“Given the upcoming monsoon season, it is important that more governments and private donors support IOM’s priority activities that we are rapidly scaling up” said Monica Goracci, Chief of IOM Donor Relations Division.
“There are 2.8 million people in need of humanitarian assistance and 785,075 houses have been either destroyed or damaged,” she continued, emphasizing the urgency of meeting the needs of the earthquake affected villages, which will be further impacted by the Monsoon rains.”
Currently, only a third of the total required amount of USD 39.7 M from the revised appeal has been funded.
From the onset of the earthquake in Nepal which killed over 8,763 people and injured more than 100,000 people, IOM has been active in the country by responded immediately, using in-country staff (400 members) and rapidly deploying an emergency response team from neighbouring countries, its Regional Office, and Headquarters.
IOM now has an established presence in Sindupalchok (Chautara Municipality) and Gorkha districts, and is setting up a third hub in Dolhaka district (Charikot Municipality). Up to now, IOM has assisted 40,000 families with shelter items, removed 10,500 m³ of debris in Chautara under Cash-for-work programme, and benefitted almost 260 highly vulnerable patients with assisted-discharge programme to home, shelters, and step-down facilities. It also helped IOM to roll out the Displacement Tracking Matrix in 14 districts, feeding the humanitarian community with key information on displacement and needs.

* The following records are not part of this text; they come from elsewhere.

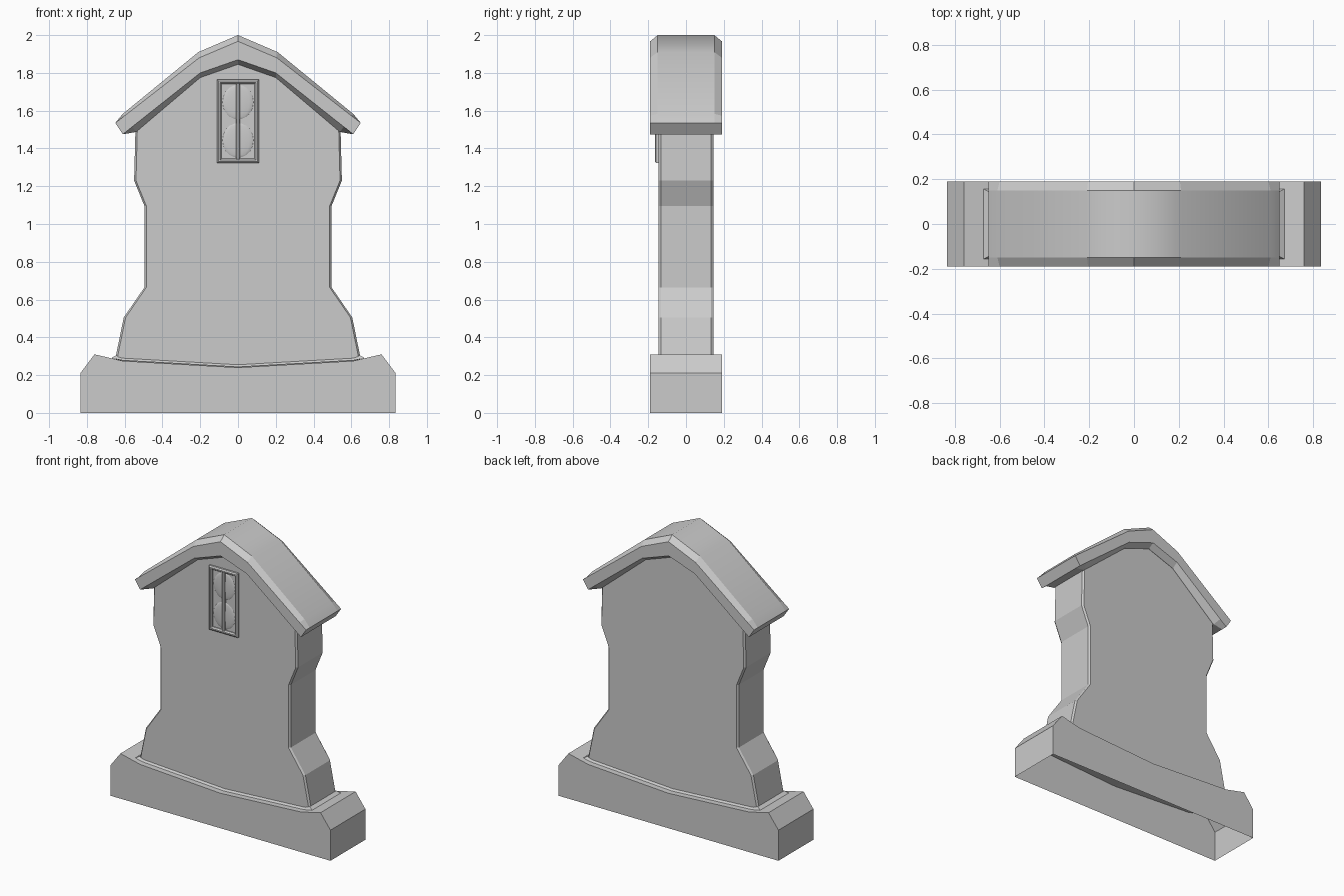
import bpy, bmesh
from mathutils import Matrix

if "Cube" in bpy.data.objects:
    bpy.data.objects.remove(bpy.data.objects["Cube"])


def loft(name, loops, closed=True, caps=True, ring=False, smooth=None):
    """Skin a series of equal-length point loops."""
    bm = bmesh.new()
    rows = [[bm.verts.new(p) for p in loop] for loop in loops]
    n = len(rows[0])
    pairs = list(zip(rows, rows[1:]))
    if ring:
        pairs.append((rows[-1], rows[0]))
    for a, b in pairs:
        for i in range(n if closed else n - 1):
            j = (i + 1) % n
            f = bm.faces.new((a[i], a[j], b[j], b[i]))
            f.smooth = bool(smooth and smooth(f))
    if caps:
        bm.faces.new(rows[0])
        bm.faces.new(rows[-1])
    bmesh.ops.recalc_face_normals(bm, faces=bm.faces)
    return finish(name, bm)


def finish(name, bm):
    me = bpy.data.meshes.new(name)
    bm.to_mesh(me)
    bm.free()
    ob = bpy.data.objects.new(name, me)
    bpy.context.collection.objects.link(ob)
    return ob


def mirror(half):
    """Mirror a right-hand half profile across x = 0."""
    return half + [(-x, z) for x, z in reversed(half) if x > 0]


def at(profile, y):
    return [(x, y, z) for x, z in profile]


# Plinth: dished top, open underneath
base = mirror([(0.835, 0), (0.835, 0.21), (0.76, 0.31), (0.61, 0.275), (0, 0.24)])
loft("base", [at(base, -0.19), at(base, 0.19)], closed=False)

# Wall slab with a narrow chamfer down its edges
wall_half = [(0.65, 0.285), (0.605, 0.505), (0.495, 0.665), (0.495, 1.095),
             (0.55, 1.23), (0.543, 1.50), (0.2, 1.80), (0, 1.86)]
foot = [(-0.61, 0.275), (0, 0.24), (0.61, 0.275)]
wall = mirror(wall_half) + foot
inset = mirror([(max(x - 0.01, 0), z) for x, z in wall_half]) + foot
loft("wall", [at(inset, -0.145), at(wall, -0.133), at(wall, 0.133), at(inset, 0.145)])

# Sloping fillet where the wall meets the plinth
def fillet_loop(x, y, rise):
    front = [(-x, -y, 0.287 + rise), (-0.61, -y, 0.275 + rise), (0, -y, 0.24 + rise),
             (0.61, -y, 0.275 + rise), (x, -y, 0.287 + rise)]
    return front + [(px, -py, pz) for px, py, pz in reversed(front)]

loft("wall_fillet", [fillet_loop(0.672, 0.156, 0.003), fillet_loop(0.645, 0.143, 0.017)],
     caps=False)

# Roof: thick gable cap, chamfered at the front and back edges
outer_half = [(0.61, 1.475), (0.65, 1.535), (0.61, 1.583), (0.21, 1.91), (0, 2.0)]
face_half = [(0.61, 1.475), (0.65, 1.535), (0.60, 1.573), (0.205, 1.88), (0, 1.967)]
under_in = [(0, 1.845), (0.2, 1.775), (0.54, 1.487)]
under_out = [(0, 1.87), (0.2, 1.80), (0.56, 1.515)]

def roof_profile(top, under):
    left = [(-x, z) for x, z in reversed(under) if x > 0]
    return mirror(top) + left + under

inner, face = roof_profile(outer_half, under_in), roof_profile(face_half, under_out)
loft("roof", [at(face, -0.19), at(inner, -0.15), at(inner, 0.15), at(face, 0.19)],
     smooth=lambda f: min(v.co.z for v in f.verts) > 1.534
     and abs(f.calc_center_median().y) < 0.01
     and f.calc_center_median().z > 1.54 and
     all(round(v.co.z, 3) in (1.535, 1.583, 1.91, 2.0) for v in f.verts))

# Window frame: stepped rectangular ring
def rect(hx, hz, y):
    return [(sx * hx, y, 1.544 + sz * hz) for sx, sz in ((-1, -1), (1, -1), (1, 1), (-1, 1))]

loft("window_frame", [rect(0.11, 0.22, -0.14), rect(0.11, 0.22, -0.158),
                      rect(0.102, 0.212, -0.165), rect(0.094, 0.204, -0.165),
                      rect(0.087, 0.197, -0.156), rect(0.087, 0.197, -0.14)],
     caps=False, ring=True)

# Central mullion
loft("window_mullion", [rect(0.011, 0.2, -0.14), rect(0.011, 0.2, -0.157),
                        rect(0.006, 0.2, -0.162)])

# Glass and the two shallow bulges in it
loft("window_glass", [rect(0.09, 0.2, -0.14), rect(0.09, 0.2, -0.148)])
for label, z in (("upper", 1.645), ("lower", 1.443)):
    bm = bmesh.new()
    bmesh.ops.create_uvsphere(bm, u_segments=16, v_segments=10, radius=1)
    bmesh.ops.transform(bm, verts=bm.verts, matrix=Matrix.Translation((0, -0.146, z))
                        @ Matrix.Diagonal((0.085, 0.009, 0.094, 1)))
    for f in bm.faces:
        f.smooth = True
    finish(f"window_bulge_{label}", bm)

The summary of IOM’s achievements in earthquake response as of 5 June can be found here.
- Camp Coordination and Camp Management (CCCM): As CCCM Cluster co-lead, IOM has deployed its Displacement Tracking Matrix across all 14 worst-hit districts, monitoring mobility dynamics and assessing humanitarian needs; supported site management and improvement of existing sites; and identified 18 potential new temporary displacement sites in support of the Government’s monsoon season contingency planning.
- Shelter and Non-Food Items (NFIs): IOM has delivered shelter and NFI items to over 40,000 vulnerable families across 11 districts directly and through partners. Up to 60,000 more will receive items currently in the pipeline over the coming weeks.
- Early Recovery: As Rubble-Removal Working Group lead, IOM has supported the removal and management of over 10,500 cubic meters of rubble, promoting safety and generating employment in local communities.
- Health: IOM has established assisted discharge and referral systems to decongest hospitals and assist step-down care facilities, so far providing healthy return options for 256 injured and vulnerable patients.
- Protection: IOM has identified 200 displaced women and girls with urgent protection needs as targets for immediate assistance and durable solutions, and is engaging in the sensitization of IDPs on the risks of trafficking in persons.
Logistics: IOM has reinforced its presence at Kathmandu Airport (acting as consignee for relief items arriving from USAID, DFID and EU member states) and has established an efficient logistics pipeline reaching 11 districts.
IOM also is looking at innovative ways to link the many different facets of recovery by connecting debris removal, housing reconstruction and livelihood restoration, while incorporating build back safer and environmental considerations into its programming.
Throughout the earthquake response process, IOM has been committed to the principles of accountability to affected populations and ensured that they are part of decision-making processes and regularly receive information and available services.
The IOM Revised Appeal can be found here: http://bit.ly/1FX8glK